Yet even if Keystone would actually result in tens of thousands of permanent jobs, its expected impact on the environment, health and safety raised grave questions about whether it should be permitted to proceed. But there are pipeline projects of unquestioned value that could create far more jobs for many more years than any of Keystone’s promoters ever contemplated.

Amy Goodman: Keystone, Climate Change and the Cold

It was a dramatic scene in the Senate this week. As Sen. Elizabeth Warren, presiding, announced the defeat of the Keystone XL pipeline, a Crow Creek Sioux man from South Dakota sang out in the Senate gallery. A massive people’s climate movement against extracting some of the dirtiest oil on the planet had prevailed … at least for now.  [..]

President Obama signaled before the Senate vote that he has grown skeptical of the Keystone XL, and its proponents’ claims that it will create jobs and lower domestic gasoline prices: “Understand what this project is: It is providing the ability of Canada to pump their oil, send it through our land down to the Gulf, where it will be sold everywhere else.”

Meanwhile, another president, Cyril Scott of the Rosebud Sioux Tribe, said in a statement: “We will close our reservation borders to Keystone XL. Authorizing Keystone XL is an act of war against our people.”

With record-breaking cold gripping the nation this week, and a year’s worth of snow dumping on Buffalo, N.Y., in a single day, we have to ask: What will it take to listen to the science, and to aggressively address the global threat of catastrophic climate change?

Zoë Carpenter: After Fearmongering Kills the NSA Reform Bill, What’s Next?

For a few hours on Tuesday, the Islamic State looked like the best thing that ever happened to the National Security Agency. The USA Freedom Act, a modest bill seen as the best chance for reforming one of the NSA’s dragnet surveillance programs, failed to clear a procedural hurdle in the Senate by two votes after Republicans insisted that it would precipitate a terrorist attack. [..]

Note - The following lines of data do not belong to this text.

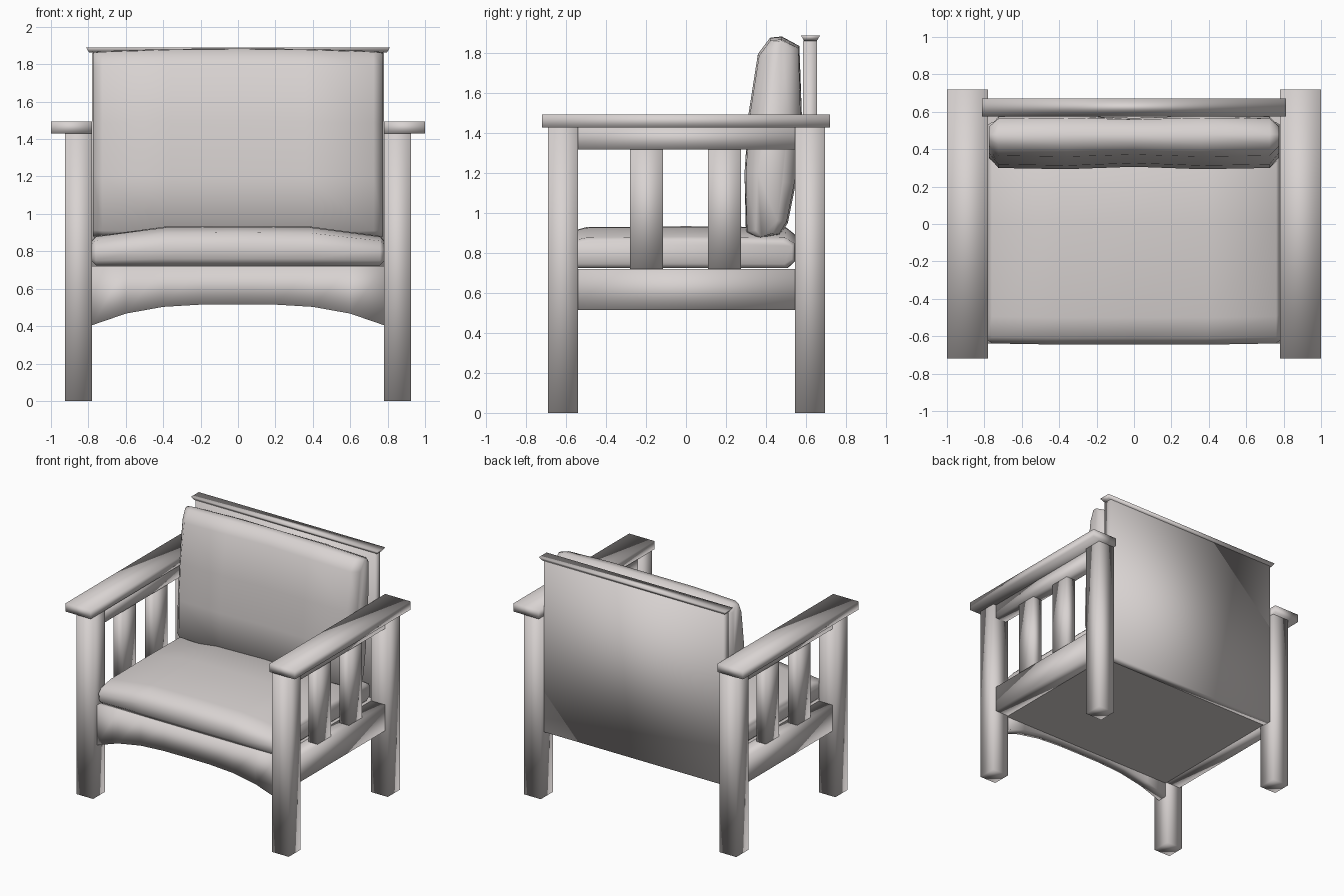
import bpy, bmesh

cube = bpy.data.objects.get("Cube")
if cube:
    bpy.data.objects.remove(cube, do_unlink=True)

finish = bpy.data.materials.new("warm_light_grey")
finish.use_nodes = True
colour = (0.69, 0.65, 0.64, 1)
finish.diffuse_color = colour
finish.node_tree.nodes["Principled BSDF"].inputs["Base Color"].default_value = colour


def make(name, bm, smooth=True):
    bmesh.ops.recalc_face_normals(bm, faces=bm.faces)
    for f in bm.faces:
        f.smooth = smooth
    me = bpy.data.meshes.new(name)
    bm.to_mesh(me)
    bm.free()
    me.materials.append(finish)
    ob = bpy.data.objects.new(name, me)
    bpy.context.collection.objects.link(ob)
    return ob


def box(name, x, y, z, taper=0, smooth=True):
    """Box between (low, high) pairs; taper draws the underside inwards."""
    bm = bmesh.new()
    bmesh.ops.create_cube(bm, size=1)
    for v in bm.verts:
        low = v.co.z < 0
        for i, (a, b) in enumerate((x, y, z)):
            side = 1 if v.co[i] > 0 else -1
            v.co[i] = (a + b) / 2 + side * (b - a) / 2
            if low and i < 2:
                v.co[i] -= side * taper
    return make(name, bm, smooth)


def skin(name, rings):
    """Join matching rings of points into a closed solid."""
    bm = bmesh.new()
    loops = [[bm.verts.new(p) for p in ring] for ring in rings]
    n = len(loops[0])
    for a, b in zip(loops, loops[1:]):
        for i in range(n):
            j = (i + 1) % n
            bm.faces.new((a[i], a[j], b[j], b[i]))
    bm.faces.new(loops[0])
    bm.faces.new(loops[-1])
    return make(name, bm)


def mirrored(stations):
    """Stations run from the right end to the centre; add the left half."""
    return stations + [(-s[0],) + s[1:] for s in reversed(stations[:-1])]


# Posts, arms, rails and slats on both sides
for side, s in (("left", 1), ("right", -1)):
    def span(a, b):
        return tuple(sorted((s * a, s * b)))

    box(side + "_front_leg", span(0.78, 0.925), (-0.69, -0.54), (0, 1.43))
    box(side + "_back_leg", span(0.78, 0.925), (0.545, 0.695), (0, 1.43))
    box(side + "_arm", span(0.78, 1.0), (-0.72, 0.72), (1.43, 1.495))
    box(side + "_lower_rail", span(0.78, 0.9), (-0.54, 0.545), (0.515, 0.72))
    box(side + "_upper_rail", span(0.8, 0.9), (-0.54, 0.545), (1.32, 1.43))
    for place, y in (("front", -0.197), ("back", 0.193)):
        box(f"{side}_{place}_slat", span(0.81, 0.89),
            (y - 0.083, y + 0.083), (0.72, 1.32))

# Back board with its cap, and the seat deck
box("back_board", (-0.78, 0.78), (0.587, 0.655), (0.515, 1.865))
box("back_cap", (-0.813, 0.813), (0.575, 0.672), (1.862, 1.89), taper=0.018)
box("seat_deck", (-0.78, 0.78), (-0.57, 0.587), (0.52, 0.72), smooth=False)

# Arched front apron
arch = mirrored([(-0.78, 0.405), (-0.6, 0.467), (-0.4, 0.503),
                 (-0.2, 0.515), (0, 0.516)])
skin("front_apron", [[(x, -0.64, z), (x, -0.64, 0.722),
                      (x, -0.56, 0.722), (x, -0.56, z)] for x, z in arch])

# Seat cushion: side profile, lower and thinner towards its ends
seat = [(-0.61, 0.725), (-0.64, 0.76), (-0.645, 0.84), (-0.61, 0.90),
        (-0.5, 0.93), (0, 0.935), (0.5, 0.93), (0.55, 0.89),
        (0.55, 0.77), (0.51, 0.725)]
ends = mirrored([(-0.78, 0.965, 0.745, 0.86), (-0.76, 0.99, 0.725, 0.882),
                 (-0.39, 1, 0.725, 0.932), (0, 1, 0.725, 0.935)])
skin("seat_cushion", [[(x, y * sy, lo + (z - 0.725) / 0.21 * (hi - lo))
                       for y, z in seat] for x, sy, lo, hi in ends])

# Back cushion: leaning profile, narrower at the ends, dished at the centre
back = [(0.30, 0.90), (0.36, 0.865), (0.47, 0.885), (0.51, 0.95),
        (0.55, 1.15), (0.58, 1.5), (0.568, 1.84), (0.48, 1.885),
        (0.42, 1.88), (0.36, 1.80), (0.312, 1.49), (0.293, 1.2)]
ends = mirrored([(-0.775, 0.5, 0.965), (-0.725, 0.95, 0.975),
                 (-0.36, 1, 0.995), (0, 0.9, 1)])


def squeeze(y, z, sy, sz):
    middle = 0.40 + 0.08 * (z - 0.9)
    return middle + (y - middle) * sy, 1.3 + (z - 1.3) * sz


skin("back_cushion", [[(x, *squeeze(y, z, sy, sz)) for y, z in back]
                      for x, sy, sz in ends])
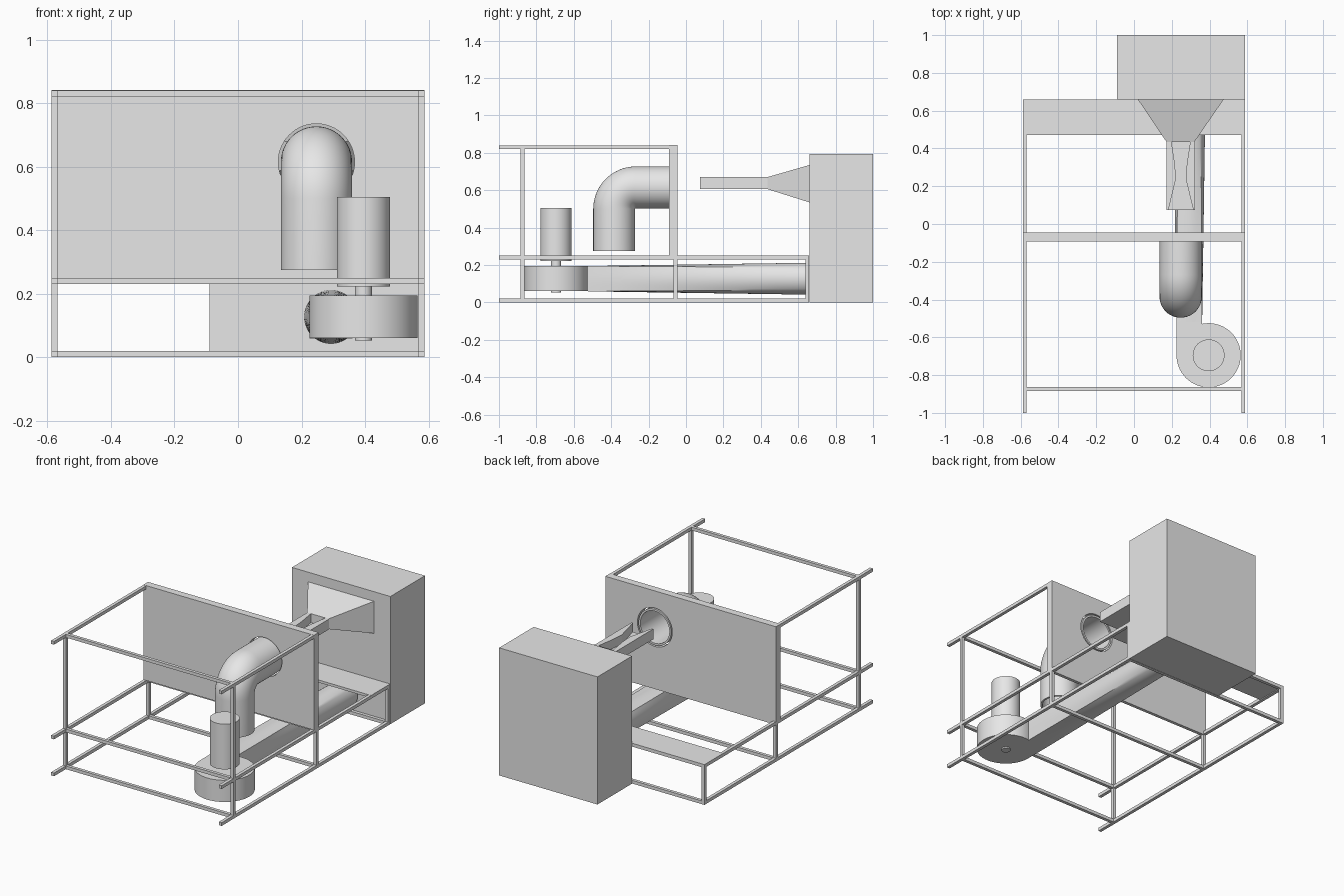
import bpy, bmesh
from math import sin, cos, pi, radians
from mathutils import Vector

if "Cube" in bpy.data.objects:
    bpy.data.objects.remove(bpy.data.objects["Cube"])

grey = bpy.data.materials.new("plain grey")
grey.use_nodes = True
grey.diffuse_color = (0.8, 0.8, 0.8, 1)
for node in grey.node_tree.nodes:
    if node.type == 'BSDF_PRINCIPLED':
        node.inputs["Base Color"].default_value = (0.8, 0.8, 0.8, 1)


def finish(name, bm, smooth=False):
    bmesh.ops.recalc_face_normals(bm, faces=bm.faces)
    mesh = bpy.data.meshes.new(name)
    bm.to_mesh(mesh)
    bm.free()
    mesh.materials.append(grey)
    if smooth:
        for p in mesh.polygons:
            p.use_smooth = True
        mesh.set_sharp_from_angle(angle=radians(30))
    ob = bpy.data.objects.new(name, mesh)
    bpy.context.scene.collection.objects.link(ob)
    return ob


def add_box(bm, x, y, z):
    """Box from three (low, high) ranges."""
    verts = bmesh.ops.create_cube(bm, size=1)["verts"]
    for v in verts:
        v.co = [lo + (c + 0.5) * (hi - lo) for c, (lo, hi) in zip(v.co, (x, y, z))]


def box(name, x, y, z):
    bm = bmesh.new()
    add_box(bm, x, y, z)
    return finish(name, bm)


def loft(name, rings, closed=False, smooth=True):
    """Skin over rings of points; closed joins the last ring to the first."""
    bm = bmesh.new()
    vr = [[bm.verts.new(p) for p in r] for r in rings]
    n = len(vr[0])
    pairs = list(zip(vr, vr[1:])) + ([(vr[-1], vr[0])] if closed else [])
    for a, b in pairs:
        for i in range(n):
            j = (i + 1) % n
            bm.faces.new((a[i], a[j], b[j], b[i]))
    if not closed:
        bm.faces.new(vr[0])
        bm.faces.new(vr[-1])
    return finish(name, bm, smooth)


def prism(name, outline, z0, z1, smooth=False):
    return loft(name, [[(x, y, z) for x, y in outline] for z in (z0, z1)], smooth=smooth)


def disc(cx, cy, r, start=0, sweep=2 * pi, n=64):
    return [(cx + r * cos(start + sweep * i / n), cy + r * sin(start + sweep * i / n))
            for i in range(n)]


# Frame: long rails, cross bars and posts of one square section
W, T = 0.588, 0.02
LOW, MID, TOP = (0, T), (0.23, 0.25), (0.82, 0.84)
FRONT, CENTRE, REAR = (-0.884, -0.864), (-0.066, -0.046), (0.638, 0.658)
SIDES = ((-W, T - W), (W - T, W))

bm = bmesh.new()
for x in SIDES:
    for z, end in ((LOW, REAR[1]), (MID, REAR[1]), (TOP, CENTRE[1])):
        add_box(bm, x, (-1, end), z)
finish("side_rails", bm)

bm = bmesh.new()
for y, levels in ((FRONT, (LOW, MID, TOP)), (CENTRE, (LOW, MID)), (REAR, (LOW, MID))):
    for z in levels:
        add_box(bm, (T - W, W - T), y, z)
finish("cross_bars", bm)

bm = bmesh.new()
for x in SIDES:
    for y in (FRONT, CENTRE, REAR):
        add_box(bm, x, y, (LOW[1], MID[0]))
    add_box(bm, x, FRONT, (MID[1], TOP[0]))
finish("posts", bm)

box("rear_shelf", (-W, W), (0.47, 0.658), (0.235, 0.251))

# Wall panel with a round hole for the elbow pipe
PX, PY, PZ, R = 0.247, -0.384, 0.615, 0.112
panel = box("wall_panel", (-W, W), (-0.092, -0.046), (0.25, 0.841))
cutter = loft("panel_hole_cutter",
              [[(x, y, z) for x, z in disc(PX, PZ, R + 0.008)] for y in (-0.2, 0.1)])
cutter.hide_render = True
cutter.hide_viewport = True
cutter.display_type = 'WIRE'
cut = panel.modifiers.new("hole", 'BOOLEAN')
cut.operation = 'DIFFERENCE'
cut.solver = 'EXACT'
cut.object = cutter

# Hollow elbow pipe: straight up, a tight bend, then back through the panel
BEND = 0.115
path = [(PY, 0.275, 0)]
for i in range(17):
    a = pi / 2 * i / 16
    path.append((PY + BEND - BEND * cos(a), PZ - BEND + BEND * sin(a), a))
path.append((-0.046, PZ, pi / 2))


def pipe_ring(y, z, a, r):
    return [(PX + u, y - v * cos(a), z + v * sin(a)) for u, v in disc(0, 0, r, n=48)]


loft("elbow_pipe", [pipe_ring(*p, R) for p in path]
     + [pipe_ring(*p, R - 0.012) for p in reversed(path)], closed=True)

# Blower: round casing with a straight outlet on one side, shaft and motor
BX, BY, BR = 0.395, -0.695, 0.17
prism("blower_casing", disc(BX, BY, BR), 0.06, 0.195, True)
box("blower_outlet", (BX - BR, 0.361), (BY, -0.52), (0.06, 0.195))
prism("motor_shaft", disc(BX, BY, 0.027, n=32), 0.052, 0.23, True)
prism("motor", disc(BX, BY, 0.084), 0.223, 0.505, True)

# Long duct changing from square to round
N = 64
rings = []
for k in range(9):
    t = k / 8
    ring = []
    for i in range(N):
        a = 2 * pi * (i + 0.5 * N / 4) / N
        c, s = cos(a), sin(a)
        q = 0.0677 / max(abs(c), abs(s))
        r = q + (0.085 - q) * t
        ring.append((0.293 + c * r, -0.525 + 1.163 * t, 0.127 + s * r))
    rings.append(ring)
loft("long_duct", rings)

# Rear cabinet with a tapering hood
box("cabinet", (-0.09, W), (0.66, 1.0), (0, 0.795))


def rect(y, x0, x1, z0, z1):
    return [(x0, y, z0), (x1, y, z0), (x1, y, z1), (x0, y, z1)]


loft("hood", [rect(0.66, 0.02, 0.475, 0.535, 0.735),
              rect(0.435, 0.172, 0.32, 0.606, 0.67)], smooth=False)

# Open trough with side walls pinching to a throat
XC, HALF = 0.248, 0.075
box("trough_floor", (XC - HALF, XC + HALF), (0.075, 0.436), (0.606, 0.614))
for side, label in ((-1, "right"), (1, "left")):
    inner = [(0.436, 0.05), (0.32, 0.032), (0.24, 0.026), (0.09, 0.062), (0.075, 0.066)]
    outline = [(XC + side * HALF, 0.075), (XC + side * HALF, 0.436)]
    outline += [(XC + side * w, y) for y, w in inner]
    prism("trough_wall_" + label, outline, 0.606, 0.67)
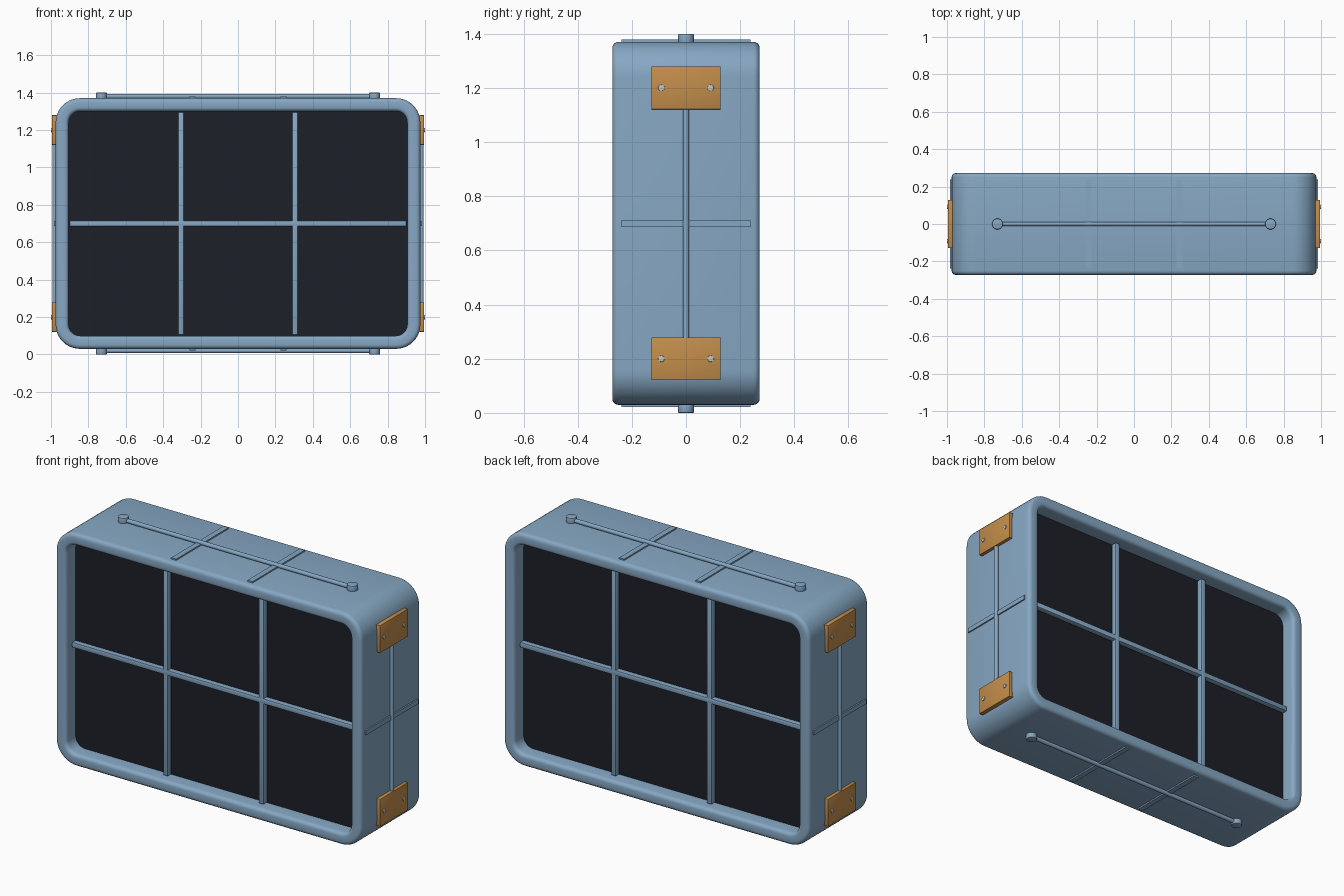
import bpy, bmesh
from math import pi, sin, cos, radians
from mathutils import Vector

if "Cube" in bpy.data.objects:
    bpy.data.objects.remove(bpy.data.objects["Cube"])


def material(name, rgb):
    m = bpy.data.materials.new(name)
    m.diffuse_color = (*rgb, 1)
    m.use_nodes = True
    m.node_tree.nodes["Principled BSDF"].inputs["Base Color"].default_value = m.diffuse_color
    return m


BLUE = material("blue_paint", (0.24, 0.39, 0.55))
DARK = material("dark_panel", (0.012, 0.014, 0.02))
BRASS = material("brass", (0.55, 0.27, 0.07))
STEEL = material("steel", (0.55, 0.57, 0.6))
HX, HZ, CZ, HY, R = 0.975, 0.67, 0.70, 0.272, 0.13


def finish(name, bm, mat, smooth=True):
    bmesh.ops.recalc_face_normals(bm, faces=bm.faces)
    me = bpy.data.meshes.new(name)
    bm.to_mesh(me)
    bm.free()
    ob = bpy.data.objects.new(name, me)
    bpy.context.collection.objects.link(ob)
    me.materials.append(mat)
    if smooth:
        bpy.ops.object.select_all(action='DESELECT')
        bpy.context.view_layer.objects.active = ob
        ob.select_set(True)
        bpy.ops.object.shade_smooth_by_angle(angle=radians(35))
    return ob


def ring(bm, inset, y, n=10):
    """Rounded rectangle loop, concentric with the outer case."""
    r, vs = R - inset, []
    for q, (sx, sz) in enumerate(((1, 1), (-1, 1), (-1, -1), (1, -1))):
        for i in range(n + 1):
            a = (q + i / n) * pi / 2
            vs.append(bm.verts.new((sx * (HX - R) + r * cos(a), y,
                                    CZ + sz * (HZ - R) + r * sin(a))))
    return vs


def box(name, center, size, mat, bevel=0.0):
    bm = bmesh.new()
    bmesh.ops.create_cube(bm, size=1)
    for v in bm.verts:
        v.co = Vector(a * b + c for a, b, c in zip(v.co, size, center))
    if bevel:
        bmesh.ops.bevel(bm, geom=bm.edges[:], offset=bevel, segments=2,
                        profile=0.5, affect='EDGES')
    return finish(name, bm, mat)


def rod(name, p, q, radius, mat, bevel=0.0, n=24):
    p, q = Vector(p), Vector(q)
    bm = bmesh.new()
    bmesh.ops.create_cone(bm, cap_ends=True, segments=n, radius1=radius,
                          radius2=radius, depth=(q - p).length)
    if bevel:
        caps = [e for e in bm.edges if abs(e.verts[0].co.z - e.verts[1].co.z) < 1e-6]
        bmesh.ops.bevel(bm, geom=caps, offset=bevel, segments=2, profile=0.5,
                        affect='EDGES')
    rot = (q - p).to_track_quat('Z', 'Y')
    for v in bm.verts:
        v.co = rot @ v.co + (p + q) / 2
    return finish(name, bm, mat)


# Case: rounded-rectangle loops swept along the lip profile, front to back
half = [(0.07, 0.18), (0.07, 0.25)]
half += [(0.05 + 0.02 * cos(a), 0.25 + 0.022 * sin(a))
         for a in (pi / 8, pi / 4, 3 * pi / 8, pi / 2)]
half += [(0.022 - 0.022 * sin(a), 0.25 + 0.022 * cos(a))
         for a in (0, pi / 8, pi / 4, 3 * pi / 8, pi / 2)]
profile = [(i, -y) for i, y in half] + [(i, y) for i, y in reversed(half)]
bm = bmesh.new()
loops = [ring(bm, i, y) for i, y in profile]
for a, b in zip(loops, loops[1:] + loops[:1]):
    for k in range(len(a)):
        j = (k + 1) % len(a)
        bm.faces.new((a[k], a[j], b[j], b[k]))
finish("case", bm, BLUE)

# Dark panel slab filling the opening
bm = bmesh.new()
a, b = ring(bm, 0.068, -0.185), ring(bm, 0.068, 0.185)
bm.faces.new(a)
bm.faces.new(b)
for k in range(len(a)):
    j = (k + 1) % len(a)
    bm.faces.new((a[k], a[j], b[j], b[k]))
finish("dark_panel", bm, DARK)

# Glazing bars on front and back
for s, side in ((-1, "front"), (1, "back")):
    y = s * 0.209
    box(side + "_bar_horizontal", (0, y, CZ), (1.80, 0.034, 0.03), BLUE, 0.004)
    for x in (-0.305, 0.305):
        box(side + "_bar_vertical", (x, y, CZ), (0.03, 0.034, 1.19), BLUE, 0.004)

# Top and bottom: ribs, rail and end knobs
for s, side in ((1, "top"), (-1, "bottom")):
    def z(h):
        return CZ + s * (HZ + h)
    for x in (-0.243, 0.243):
        box(side + "_rib", (x, 0, z(0)), (0.032, 0.476, 0.016), BLUE)
    rod(side + "_rail", (-0.73, 0, z(0.01)), (0.73, 0, z(0.01)), 0.012, BLUE)
    for x in (-0.73, 0.73):
        rod(side + "_knob", (x, 0, z(-0.01)), (x, 0, z(0.03)), 0.029, BLUE, 0.003)

# Sides: rib, rail, brass plates and screws
for s, side in ((1, "right"), (-1, "left")):
    box(side + "_rib", (s * HX, 0, CZ), (0.016, 0.476, 0.026), BLUE)
    rod(side + "_rail", (s * 0.981, 0, 0.2), (s * 0.981, 0, 1.2), 0.012, BLUE)
    for zc in (0.2, 1.2):
        box(side + "_plate", (s * 0.982, 0, zc), (0.026, 0.256, 0.158), BRASS, 0.002)
        for y in (-0.091, 0.091):
            rod(side + "_screw", (s * 0.985, y, zc), (s * 1.0, y, zc), 0.012,
                STEEL, 0.002, 16)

Off the Hill, the government’s surveillance tactics are being confronted in a number of ways. Fearful for their bottom line, tech companies are taking a serious interest in encryption, and foreign governments are searching for ways to circumvent the United States when it comes to the Internet. Multiple challenges to the telephone-records dragnet are pending in federal courts. One judge, who called the NSA’s activities “almost Orwellian,” has already ruled that bulk collection likely violates the Fourth Amendment. But whether the pending cases will lead to meaningful constraints on the NSA isn’t clear. Greenwald, for one, has as little faith in the judiciary as he has in Congress, writing that it’s the institution “most consistently subservient to the National Security State” in the post-9/11 era. But absent the emergence of a spine in Congress with regards to the incessant fearmongering that serves as a shield for government spying, a patchwork of court rulings and the power of consumer choice looks increasingly like the only viable defense.

Sonali Kolhatkar: Mexicans Have Had Enough of U.S.-Backed Violence and Exploitation

Mexico’s nationwide general strike on Thursday, Nov. 20 is a unified rallying cry to end the corruption, crime and violence that have plagued the country for decades and are symbolized most recently by the apparent slaying of 43 students in Ayotzinapa, Guerrero. But, lest we Americans consider ourselves outsiders, observing another nation’s mayhem with detachment, it is important to clarify that Mexico’s problems are in large part our doing.

Communities in Guerrero, Chiapas and other states in Mexico have seen their lands stripped of resources to appease the lure of foreign investment via the North American Free Trade Agreement, championed by the U.S. under various presidents starting with Clinton. Concurrent with the rise of poverty caused by free trade has been a steady increase in organized crime and narco-trafficking. The U.S. funding of a “war on drugs,” which was supposed to take aim at the traffickers, has instead largely fueled collusion between law enforcement, politicians and criminal syndicates.